2022 may have ended in a sea of overwhelmingly negative layoff news, but new data shows promise that the damage was minimal. It could be a sign the 2023 job market will launch on strong footing, economists say, even with fresh staffing cuts announced this week.
In November, the same month rocked by headline-making staff cuts across Big Tech, the U.S. labor market posted a near-historic low of 1.4 million layoffs, or less than 1% of the workforce, according to the latest Labor Department data.
Meanwhile, there were 10.5 million job openings, or roughly 1.7 vacancies per available worker. Companies were just barely backfilling the share of people leaving, making 6.1 million hires in the face of 5.9 million separations, which includes both voluntary and involuntary terminations.
And all the momentum behind quitting has yet to die down: 4.2 million people called it quits in November, marking the 18th straight month where north of 4 million people voluntarily left their jobs.
Here’s how recent data could spell a pretty good job market in 2023:
Blue-collar workers may have more job security than white-collar roles
As of November, layoffs were way below pre-pandemic norms for workers usually hit by economic turbulence, such as those in accommodation and food, construction and retail, says ZipRecruiter chief economist Julia Pollak.
But terminations have edged higher than pre-pandemic norms in information and finance. The tipping point goes back to July 2022, around the time the Federal Reserve started its aggressive interest rate hike campaign and recession fears really took off.
As a result, sectors sensitive to rising interest rates (like across finance and real estate) and ones hoping to borrow to grow at all costs (like tech) took big hits.
“In aggregate, layoffs are still way lower than pre-pandemic,” Pollak says. The combination of strong consumer demand in the face of high interest rates means “blue-collar workers have much greater job security, which isn’t the case in information and finance where white-collar workers have lower security.”
Job-seekers are ditching innovative (and risky) work to go ‘back to basics’
Recent mass layoffs around tech and finance are a result of companies over-hiring during a pandemic rebound around innovative (read: speculative) initiatives, like crypto and the metaverse.
In response, job-seekers are approaching 2023 by going “back to basics” and betting on jobs with proven security, Pollak says — especially around health care, legacy information technology and other “rock steady jobs where there’s demand today and in the foreseeable future.”
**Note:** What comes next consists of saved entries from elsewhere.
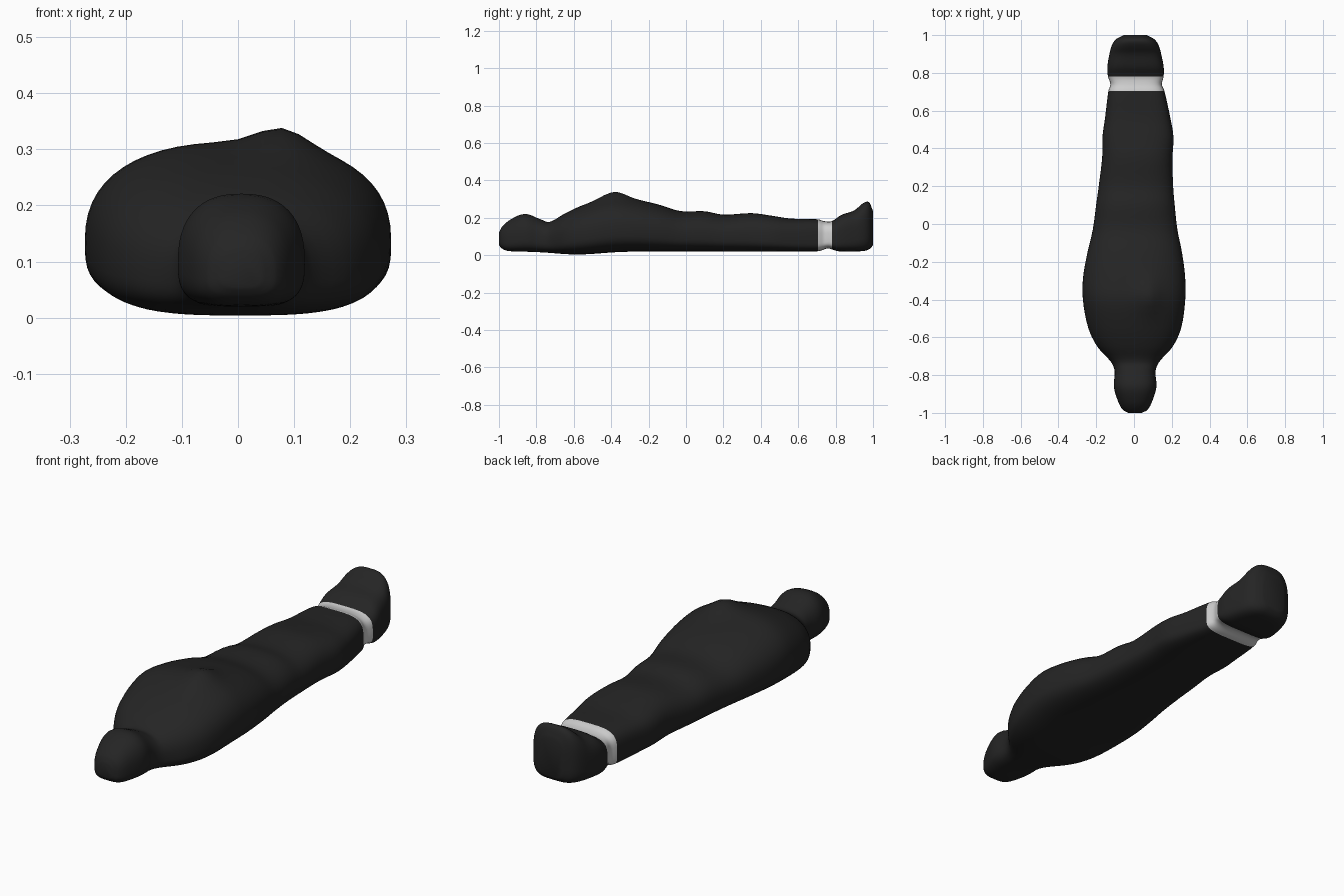
import bpy, math

if "Cube" in bpy.data.objects:
    bpy.data.objects.remove(bpy.data.objects["Cube"])

def material(name, v):
    m = bpy.data.materials.new(name)
    m.diffuse_color = (v, v, v, 1)
    m.use_nodes = True
    m.node_tree.nodes["Principled BSDF"].inputs["Base Color"].default_value = m.diffuse_color
    return m

black = material("black cloth", 0.018)
white = material("pale band", 0.62)

# Outline stations along the body: y, half width, top height
S = [
    (-1.0, .035, .12), (-.985, .064, .15), (-.94, .09, .19), (-.86, .113, .221),
    (-.78, .108, .193), (-.73, .128, .178), (-.65, .199, .222), (-.55, .246, .268),
    (-.40, .271, .312), (-.28, .27, .30), (-.15, .25, .272), (-.03, .224, .236),
    (.10, .208, .235), (.20, .197, .217), (.35, .186, .225), (.46, .188, .211),
    (.56, .173, .196), (.705, .148, .192), (.74, .136, .182), (.78, .147, .182),
    (.83, .149, .215), (.90, .137, .24), (.95, .122, .28), (.98, .099, .282),
    (1.0, .06, .235),
]
STEPS, SIDES = 4, 56

def bump(v, centre, width):
    return math.exp(-((v - centre) / width) ** 2)

def sample(i, t):
    """Smooth cubic between station i and i+1."""
    def slope(j, k):
        a, b = S[max(j - 1, 0)], S[min(j + 1, len(S) - 1)]
        return (b[k] - a[k]) / (b[0] - a[0])
    p, q = S[i], S[i + 1]
    h = q[0] - p[0]
    out = [p[0] + h * t]
    for k in (1, 2):
        out.append((2*t**3 - 3*t*t + 1) * p[k] + (t**3 - 2*t*t + t) * h * slope(i, k)
                   + (3*t*t - 2*t**3) * q[k] + (t**3 - t*t) * h * slope(i + 1, k))
    return out

def spow(v, e):
    return math.copysign(abs(v) ** e, v)

def ring(y, rx, top):
    """Soft cross-section: flatter underside, boxier at the ankles, raised arm."""
    cx = .006 + .015 * bump(y, .48, .25) - .006 * bump(y, -.35, .2)
    bottom = (.02 - .016 * bump(y, -.58, .17) + .016 * bump(y, .76, .035)
              + .035 * math.exp(-(1 - abs(y)) / .02))
    n = 2.4 + 1.2 * bump(y, .73, .3)
    mid = bottom + .4 * (top - bottom)
    pts = []
    for s in range(SIDES):
        a = 2 * math.pi * s / SIDES
        c, d = math.cos(a), math.sin(a)
        e = n if d > 0 else n + .8
        x = cx + rx * spow(c, 2 / e)
        z = mid + spow(d, 2 / e) * ((top - mid) if d > 0 else (mid - bottom))
        if d > 0:
            z += .03 * d * bump(x, .08, .06) * bump(y, -.38, .09)
        pts.append((x, y, z))
    return pts

def loft(name, first, last, mat):
    rings = [ring(*sample(i, k / STEPS)) for i in range(first, last) for k in range(STEPS)]
    rings.append(ring(*sample(last - 1, 1)))
    verts = [p for r in rings for p in r]
    faces = []
    for r in range(len(rings) - 1):
        for s in range(SIDES):
            a, b = r * SIDES + s, r * SIDES + (s + 1) % SIDES
            faces.append((a, a + SIDES, b + SIDES, b))
    if first == 0:
        faces.append(tuple(range(SIDES)))
    if last == len(S) - 1:
        n = len(verts)
        faces.append(tuple(reversed(range(n - SIDES, n))))
    me = bpy.data.meshes.new(name)
    me.from_pydata(verts, [], faces)
    me.materials.append(mat)
    me.polygons.foreach_set("use_smooth", [True] * len(me.polygons))
    ob = bpy.data.objects.new(name, me)
    bpy.context.collection.objects.link(ob)

# Head and torso, ankle band, wrapped feet
ys = [s[0] for s in S]
band_start, band_end = ys.index(.705), ys.index(.78)
loft("wrapped_body", 0, band_start, black)
loft("ankle_band", band_start, band_end, white)
loft("wrapped_feet", band_end, len(S) - 1, black)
As of November, job openings ticked up for professional and business services, as well as manufacturing, and hiring shot up in health care and social assistance.
Job-seeker confidence has slid in recent months, and people are less likely to quit without a new job lined up. But despite economic worries, 4.2 million people quit their jobs in November.
Pollak says strong quitting numbers in the face of uncertainty suggests people are, in fact, walking out with a new offer in hand. High turnover could be the new normal, she adds, as remote and flexible work make it easier (and more advantageous) to change jobs.
Many businesses can’t replace quitters fast enough, like in accommodation and food. Even finance openings and information openings are up compared with February 2020. And that talent shortage is costing employers a lot.
So how do you “create” more job-seekers? You go after people who aren’t actively looking.
Some 36% of people who got a new job in last six months were recruited to the role, according to recent ZipRecruiter data, versus 20% pre-pandemic and as low as 4% in the 1990s, Pollak says.
“Companies are starved for talent and leaving money on the table because they can’t run at full capacity,” she adds, “and friends and family are begging them to come join their companies.”